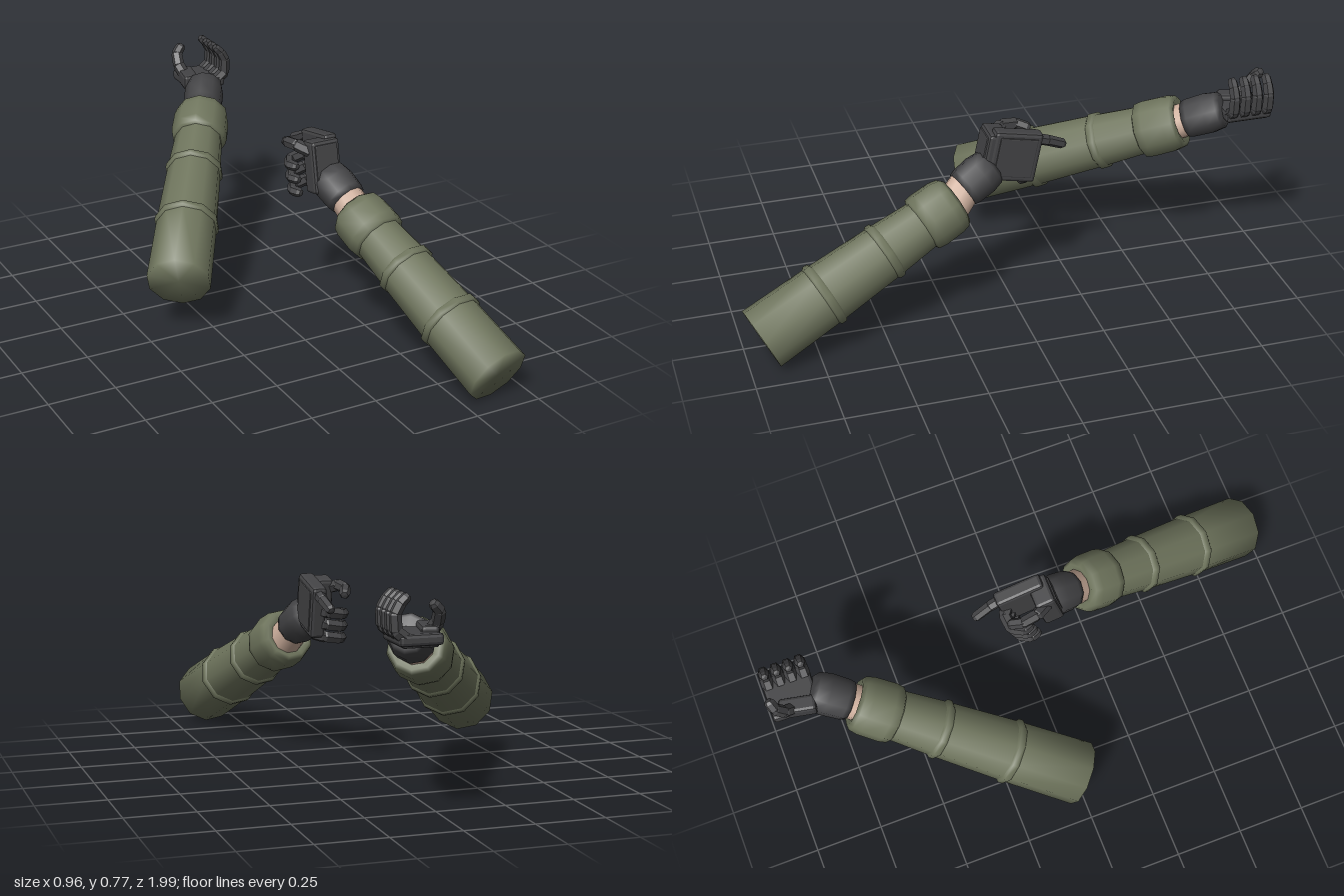
import * as THREE from 'three';
import { RoundedBoxGeometry } from 'three/addons/geometries/RoundedBoxGeometry.js';

const mat = (name, color) => {
  const m = new THREE.MeshStandardMaterial({ color });
  m.name = name;
  return m;
};
const V = (p) => new THREE.Vector3(...p);
const UP = new THREE.Vector3(0, 1, 0);

export function createModel() {
  const model = new THREE.Group();
  model.name = 'arms';
  const olive = mat('oliveSleeve', 0x6f755d);
  const dark = mat('darkGlove', 0x434345);
  const skin = mat('skin', 0xd2b3a0);

  const add = (parent, name, geometry, material) => {
    const mesh = new THREE.Mesh(geometry, material);
    mesh.name = name;
    parent.add(mesh);
    return mesh;
  };

  // Group whose local y axis runs from a towards b
  const along = (parent, name, a, b) => {
    const g = new THREE.Group();
    g.name = name;
    g.position.copy(V(a));
    const d = V(b).sub(V(a));
    g.quaternion.setFromUnitVectors(UP, d.clone().normalize());
    g.userData.length = d.length();
    parent.add(g);
    return g;
  };

  // Turned part from [radius, height] pairs
  const lathe = (pts, sides = 10) =>
    new THREE.LatheGeometry(pts.map(([r, y]) => new THREE.Vector2(r, y)), sides);

  const faceted = (geometry) => {
    const g = geometry.index ? geometry.toNonIndexed() : geometry;
    g.computeVertexNormals();
    return g;
  };

  // Bevelled block
  const block = (parent, name, size, pos, rot = [0, 0, 0], bevel = 0.012) => {
    const m = add(parent, name, faceted(new RoundedBoxGeometry(...size, 1, bevel)), dark);
    m.position.set(...pos);
    m.rotation.set(...rot);
    return m;
  };

  // Finger made of short tapered links along a path
  const finger = (parent, name, path, radius) => {
    const g = new THREE.Group();
    g.name = name;
    parent.add(g);
    for (let i = 0; i < path.length - 1; i++) {
      const link = along(g, 'fingerLink', path[i], path[i + 1]);
      const L = link.userData.length;
      const r = radius * (1 - 0.07 * i);
      const pts = [[0, -0.011], [r * 0.7, -0.009], [r, 0.002], [r * 0.96, L - 0.002], [r * 0.66, L + 0.009], [0, L + 0.011]];
      add(link, 'linkShell', faceted(lathe(pts, 6)), dark);
    }
  };

  // Sleeve with two bands and a thick cuff, then bare wrist and glove cuff
  const forearm = (name, elbow, sleeveEnd, gloveStart, gloveEnd) => {
    const arm = along(model, name, elbow, sleeveEnd);
    const L = arm.userData.length;
    add(arm, 'sleeve', lathe([[0, 0], [0.118, 0], [0.113, 0.32 * L], [0.102, 0.63 * L], [0.09, 0.85 * L]]), olive);
    for (const [t, r] of [[0.32, 0.111], [0.63, 0.1]]) {
      const y = t * L;
      add(arm, 'sleeveBand', lathe([[r, y - 0.018], [r + 0.01, y - 0.009], [r + 0.01, y + 0.009], [r - 0.001, y + 0.018]]), olive);
    }
    add(arm, 'sleeveCuff', lathe([
      [0.086, 0.815 * L], [0.104, 0.825 * L], [0.109, 0.86 * L], [0.107, 0.95 * L],
      [0.1, 0.985 * L], [0.086, L], [0.062, 0.99 * L]]), olive);

    const wrist = along(model, 'wrist', sleeveEnd, gloveStart);
    const W = wrist.userData.length;
    add(wrist, 'wristSkin', lathe([[0.066, -0.03], [0.062, W + 0.03]]), skin);

    const cuff = along(model, 'gloveCuff', gloveStart, gloveEnd);
    const G = cuff.userData.length;
    add(cuff, 'gloveCuffShell', lathe([
      [0.05, 0.004], [0.069, 0], [0.074, 0.02], [0.077, 0.6 * G], [0.07, 0.9 * G], [0.055, G], [0, G + 0.005]]), dark);
  };

  forearm('nearForearm', [0.36, 0.11, 0.95], [0.22, 0.46, 0.215], [0.207, 0.492, 0.185], [0.18, 0.56, 0.07]);
  forearm('farForearm', [-0.385, 0.22, 0], [0.055, 0.56, -0.695], [0.062, 0.568, -0.708], [0.13, 0.625, -0.825]);

  // Near hand: gripping, with the first finger held straight
  const near = new THREE.Group();
  near.name = 'nearHand';
  model.add(near);
  const tilt = [-0.2, 0, 0];
  block(near, 'palm', [0.055, 0.19, 0.18], [0.198, 0.598, -0.003], tilt);
  block(near, 'heel', [0.115, 0.195, 0.075], [0.165, 0.595, 0.07], tilt);
  block(near, 'heelPlate', [0.09, 0.16, 0.012], [0.165, 0.605, 0.106], tilt, 0.004);
  block(near, 'backPlate', [0.01, 0.15, 0.14], [0.225, 0.598, -0.005], tilt, 0.004);
  finger(near, 'straightFinger', [[0.2, 0.655, -0.07], [0.195, 0.635, -0.13], [0.185, 0.608, -0.188]], 0.021);
  for (let i = 0; i < 3; i++) {
    const y = 0.583 - 0.046 * i;
    const z = 0.014 * i;
    finger(near, 'curledFinger', [
      [0.2, y + 0.01, -0.06 + z], [0.165, y, -0.085 + z], [0.11, y - 0.01, -0.08 + z],
      [0.088, y - 0.012, -0.04 + z], [0.1, y - 0.012, -0.012 + z]], 0.024);
  }
  finger(near, 'thumb', [[0.125, 0.65, 0.06], [0.092, 0.665, 0.01], [0.084, 0.66, -0.045], [0.1, 0.645, -0.085]], 0.024);

  // Far hand: palm up, fingers cupped
  const far = new THREE.Group();
  far.name = 'farHand';
  model.add(far);
  block(far, 'palm', [0.15, 0.04, 0.175], [0.135, 0.625, -0.893]);
  block(far, 'backPlate', [0.12, 0.01, 0.15], [0.135, 0.604, -0.893], [0, 0, 0], 0.004);
  block(far, 'heel', [0.06, 0.06, 0.13], [0.083, 0.635, -0.885], [0, -0.2, 0]);
  for (let i = 0; i < 4; i++) {
    const z = -0.958 + 0.0435 * i;
    finger(far, 'cuppedFinger', [
      [0.185, 0.63, z], [0.216, 0.655, z], [0.219, 0.71, z], [0.202, 0.742, z], [0.182, 0.762, z]], 0.023);
  }
  finger(far, 'thumb', [[0.08, 0.64, -0.905], [0.068, 0.675, -0.935], [0.073, 0.715, -0.963], [0.095, 0.738, -0.972]], 0.024);

  return model;
}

ASSIGNMENT: Quote every entry exactly, with the pictures omitted.

ANSWER SPACE:
import * as THREE from 'three';
import { RoundedBoxGeometry } from 'three/addons/geometries/RoundedBoxGeometry.js';

const mat = (name, color) => {
  const m = new THREE.MeshStandardMaterial({ color });
  m.name = name;
  return m;
};
const V = (p) => new THREE.Vector3(...p);
const UP = new THREE.Vector3(0, 1, 0);

export function createModel() {
  const model = new THREE.Group();
  model.name = 'arms';
  const olive = mat('oliveSleeve', 0x6f755d);
  const dark = mat('darkGlove', 0x434345);
  const skin = mat('skin', 0xd2b3a0);

  const add = (parent, name, geometry, material) => {
    const mesh = new THREE.Mesh(geometry, material);
    mesh.name = name;
    parent.add(mesh);
    return mesh;
  };

  // Group whose local y axis runs from a towards b
  const along = (parent, name, a, b) => {
    const g = new THREE.Group();
    g.name = name;
    g.position.copy(V(a));
    const d = V(b).sub(V(a));
    g.quaternion.setFromUnitVectors(UP, d.clone().normalize());
    g.userData.length = d.length();
    parent.add(g);
    return g;
  };

  // Turned part from [radius, height] pairs
  const lathe = (pts, sides = 10) =>
    new THREE.LatheGeometry(pts.map(([r, y]) => new THREE.Vector2(r, y)), sides);

  const faceted = (geometry) => {
    const g = geometry.index ? geometry.toNonIndexed() : geometry;
    g.computeVertexNormals();
    return g;
  };

  // Bevelled block
  const block = (parent, name, size, pos, rot = [0, 0, 0], bevel = 0.012) => {
    const m = add(parent, name, faceted(new RoundedBoxGeometry(...size, 1, bevel)), dark);
    m.position.set(...pos);
    m.rotation.set(...rot);
    return m;
  };

  // Finger made of short tapered links along a path
  const finger = (parent, name, path, radius) => {
    const g = new THREE.Group();
    g.name = name;
    parent.add(g);
    for (let i = 0; i < path.length - 1; i++) {
      const link = along(g, 'fingerLink', path[i], path[i + 1]);
      const L = link.userData.length;
      const r = radius * (1 - 0.07 * i);
      const pts = [[0, -0.011], [r * 0.7, -0.009], [r, 0.002], [r * 0.96, L - 0.002], [r * 0.66, L + 0.009], [0, L + 0.011]];
      add(link, 'linkShell', faceted(lathe(pts, 6)), dark);
    }
  };

  // Sleeve with two bands and a thick cuff, then bare wrist and glove cuff
  const forearm = (name, elbow, sleeveEnd, gloveStart, gloveEnd) => {
    const arm = along(model, name, elbow, sleeveEnd);
    const L = arm.userData.length;
    add(arm, 'sleeve', lathe([[0, 0], [0.118, 0], [0.113, 0.32 * L], [0.102, 0.63 * L], [0.09, 0.85 * L]]), olive);
    for (const [t, r] of [[0.32, 0.111], [0.63, 0.1]]) {
      const y = t * L;
      add(arm, 'sleeveBand', lathe([[r, y - 0.018], [r + 0.01, y - 0.009], [r + 0.01, y + 0.009], [r - 0.001, y + 0.018]]), olive);
    }
    add(arm, 'sleeveCuff', lathe([
      [0.086, 0.815 * L], [0.104, 0.825 * L], [0.109, 0.86 * L], [0.107, 0.95 * L],
      [0.1, 0.985 * L], [0.086, L], [0.062, 0.99 * L]]), olive);

    const wrist = along(model, 'wrist', sleeveEnd, gloveStart);
    const W = wrist.userData.length;
    add(wrist, 'wristSkin', lathe([[0.066, -0.03], [0.062, W + 0.03]]), skin);

    const cuff = along(model, 'gloveCuff', gloveStart, gloveEnd);
    const G = cuff.userData.length;
    add(cuff, 'gloveCuffShell', lathe([
      [0.05, 0.004], [0.069, 0], [0.074, 0.02], [0.077, 0.6 * G], [0.07, 0.9 * G], [0.055, G], [0, G + 0.005]]), dark);
  };

  forearm('nearForearm', [0.36, 0.11, 0.95], [0.22, 0.46, 0.215], [0.207, 0.492, 0.185], [0.18, 0.56, 0.07]);
  forearm('farForearm', [-0.385, 0.22, 0], [0.055, 0.56, -0.695], [0.062, 0.568, -0.708], [0.13, 0.625, -0.825]);

  // Near hand: gripping, with the first finger held straight
  const near = new THREE.Group();
  near.name = 'nearHand';
  model.add(near);
  const tilt = [-0.2, 0, 0];
  block(near, 'palm', [0.055, 0.19, 0.18], [0.198, 0.598, -0.003], tilt);
  block(near, 'heel', [0.115, 0.195, 0.075], [0.165, 0.595, 0.07], tilt);
  block(near, 'heelPlate', [0.09, 0.16, 0.012], [0.165, 0.605, 0.106], tilt, 0.004);
  block(near, 'backPlate', [0.01, 0.15, 0.14], [0.225, 0.598, -0.005], tilt, 0.004);
  finger(near, 'straightFinger', [[0.2, 0.655, -0.07], [0.195, 0.635, -0.13], [0.185, 0.608, -0.188]], 0.021);
  for (let i = 0; i < 3; i++) {
    const y = 0.583 - 0.046 * i;
    const z = 0.014 * i;
    finger(near, 'curledFinger', [
      [0.2, y + 0.01, -0.06 + z], [0.165, y, -0.085 + z], [0.11, y - 0.01, -0.08 + z],
      [0.088, y - 0.012, -0.04 + z], [0.1, y - 0.012, -0.012 + z]], 0.024);
  }
  finger(near, 'thumb', [[0.125, 0.65, 0.06], [0.092, 0.665, 0.01], [0.084, 0.66, -0.045], [0.1, 0.645, -0.085]], 0.024);

  // Far hand: palm up, fingers cupped
  const far = new THREE.Group();
  far.name = 'farHand';
  model.add(far);
  block(far, 'palm', [0.15, 0.04, 0.175], [0.135, 0.625, -0.893]);
  block(far, 'backPlate', [0.12, 0.01, 0.15], [0.135, 0.604, -0.893], [0, 0, 0], 0.004);
  block(far, 'heel', [0.06, 0.06, 0.13], [0.083, 0.635, -0.885], [0, -0.2, 0]);
  for (let i = 0; i < 4; i++) {
    const z = -0.958 + 0.0435 * i;
    finger(far, 'cuppedFinger', [
      [0.185, 0.63, z], [0.216, 0.655, z], [0.219, 0.71, z], [0.202, 0.742, z], [0.182, 0.762, z]], 0.023);
  }
  finger(far, 'thumb', [[0.08, 0.64, -0.905], [0.068, 0.675, -0.935], [0.073, 0.715, -0.963], [0.095, 0.738, -0.972]], 0.024);

  return model;
}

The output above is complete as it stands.